*What needs to be done*:
Give all the records again, with no alterations.

════════

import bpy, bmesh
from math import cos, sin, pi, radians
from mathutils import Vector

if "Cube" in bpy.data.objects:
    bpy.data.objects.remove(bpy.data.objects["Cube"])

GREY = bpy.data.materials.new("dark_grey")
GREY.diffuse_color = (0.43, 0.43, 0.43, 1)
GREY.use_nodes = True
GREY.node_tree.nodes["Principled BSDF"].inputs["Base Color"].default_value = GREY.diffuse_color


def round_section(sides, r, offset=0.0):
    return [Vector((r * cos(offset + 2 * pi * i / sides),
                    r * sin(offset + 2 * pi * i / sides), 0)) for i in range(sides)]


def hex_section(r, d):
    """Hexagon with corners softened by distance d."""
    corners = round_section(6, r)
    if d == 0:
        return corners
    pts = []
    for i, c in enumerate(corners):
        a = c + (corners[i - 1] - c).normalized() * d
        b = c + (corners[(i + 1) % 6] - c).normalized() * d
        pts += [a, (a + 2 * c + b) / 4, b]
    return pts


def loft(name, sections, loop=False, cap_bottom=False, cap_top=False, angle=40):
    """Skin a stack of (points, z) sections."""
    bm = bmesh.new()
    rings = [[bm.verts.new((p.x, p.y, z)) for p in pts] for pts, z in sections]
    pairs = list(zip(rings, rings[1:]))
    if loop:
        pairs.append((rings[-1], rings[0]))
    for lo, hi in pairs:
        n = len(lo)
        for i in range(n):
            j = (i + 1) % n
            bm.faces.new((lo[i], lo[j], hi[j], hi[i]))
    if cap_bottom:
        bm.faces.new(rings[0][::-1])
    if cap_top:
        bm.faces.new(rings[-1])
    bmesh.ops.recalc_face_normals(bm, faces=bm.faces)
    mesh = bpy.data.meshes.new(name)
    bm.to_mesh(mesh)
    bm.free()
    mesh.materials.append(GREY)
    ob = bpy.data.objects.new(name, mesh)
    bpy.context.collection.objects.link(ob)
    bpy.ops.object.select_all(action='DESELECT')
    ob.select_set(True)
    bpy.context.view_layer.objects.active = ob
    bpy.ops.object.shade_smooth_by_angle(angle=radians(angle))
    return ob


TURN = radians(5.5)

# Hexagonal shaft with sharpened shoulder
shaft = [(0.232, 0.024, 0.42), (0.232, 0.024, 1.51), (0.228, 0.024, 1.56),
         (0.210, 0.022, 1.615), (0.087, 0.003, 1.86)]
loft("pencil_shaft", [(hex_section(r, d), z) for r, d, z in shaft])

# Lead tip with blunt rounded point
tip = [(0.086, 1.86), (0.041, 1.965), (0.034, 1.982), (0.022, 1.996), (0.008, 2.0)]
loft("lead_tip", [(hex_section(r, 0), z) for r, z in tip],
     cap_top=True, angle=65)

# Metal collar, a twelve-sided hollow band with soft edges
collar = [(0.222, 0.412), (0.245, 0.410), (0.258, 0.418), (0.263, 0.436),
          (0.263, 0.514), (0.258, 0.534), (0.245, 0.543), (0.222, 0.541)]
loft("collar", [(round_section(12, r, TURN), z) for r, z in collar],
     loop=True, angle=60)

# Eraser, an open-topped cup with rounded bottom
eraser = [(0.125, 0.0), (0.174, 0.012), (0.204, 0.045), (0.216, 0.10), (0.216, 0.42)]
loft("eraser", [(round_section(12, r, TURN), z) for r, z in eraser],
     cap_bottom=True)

════════

*Task answer*:
import bpy, bmesh
from math import cos, sin, pi, radians
from mathutils import Vector

if "Cube" in bpy.data.objects:
    bpy.data.objects.remove(bpy.data.objects["Cube"])

GREY = bpy.data.materials.new("dark_grey")
GREY.diffuse_color = (0.43, 0.43, 0.43, 1)
GREY.use_nodes = True
GREY.node_tree.nodes["Principled BSDF"].inputs["Base Color"].default_value = GREY.diffuse_color


def round_section(sides, r, offset=0.0):
    return [Vector((r * cos(offset + 2 * pi * i / sides),
                    r * sin(offset + 2 * pi * i / sides), 0)) for i in range(sides)]


def hex_section(r, d):
    """Hexagon with corners softened by distance d."""
    corners = round_section(6, r)
    if d == 0:
        return corners
    pts = []
    for i, c in enumerate(corners):
        a = c + (corners[i - 1] - c).normalized() * d
        b = c + (corners[(i + 1) % 6] - c).normalized() * d
        pts += [a, (a + 2 * c + b) / 4, b]
    return pts


def loft(name, sections, loop=False, cap_bottom=False, cap_top=False, angle=40):
    """Skin a stack of (points, z) sections."""
    bm = bmesh.new()
    rings = [[bm.verts.new((p.x, p.y, z)) for p in pts] for pts, z in sections]
    pairs = list(zip(rings, rings[1:]))
    if loop:
        pairs.append((rings[-1], rings[0]))
    for lo, hi in pairs:
        n = len(lo)
        for i in range(n):
            j = (i + 1) % n
            bm.faces.new((lo[i], lo[j], hi[j], hi[i]))
    if cap_bottom:
        bm.faces.new(rings[0][::-1])
    if cap_top:
        bm.faces.new(rings[-1])
    bmesh.ops.recalc_face_normals(bm, faces=bm.faces)
    mesh = bpy.data.meshes.new(name)
    bm.to_mesh(mesh)
    bm.free()
    mesh.materials.append(GREY)
    ob = bpy.data.objects.new(name, mesh)
    bpy.context.collection.objects.link(ob)
    bpy.ops.object.select_all(action='DESELECT')
    ob.select_set(True)
    bpy.context.view_layer.objects.active = ob
    bpy.ops.object.shade_smooth_by_angle(angle=radians(angle))
    return ob


TURN = radians(5.5)

# Hexagonal shaft with sharpened shoulder
shaft = [(0.232, 0.024, 0.42), (0.232, 0.024, 1.51), (0.228, 0.024, 1.56),
         (0.210, 0.022, 1.615), (0.087, 0.003, 1.86)]
loft("pencil_shaft", [(hex_section(r, d), z) for r, d, z in shaft])

# Lead tip with blunt rounded point
tip = [(0.086, 1.86), (0.041, 1.965), (0.034, 1.982), (0.022, 1.996), (0.008, 2.0)]
loft("lead_tip", [(hex_section(r, 0), z) for r, z in tip],
     cap_top=True, angle=65)

# Metal collar, a twelve-sided hollow band with soft edges
collar = [(0.222, 0.412), (0.245, 0.410), (0.258, 0.418), (0.263, 0.436),
          (0.263, 0.514), (0.258, 0.534), (0.245, 0.543), (0.222, 0.541)]
loft("collar", [(round_section(12, r, TURN), z) for r, z in collar],
     loop=True, angle=60)

# Eraser, an open-topped cup with rounded bottom
eraser = [(0.125, 0.0), (0.174, 0.012), (0.204, 0.045), (0.216, 0.10), (0.216, 0.42)]
loft("eraser", [(round_section(12, r, TURN), z) for r, z in eraser],
     cap_bottom=True)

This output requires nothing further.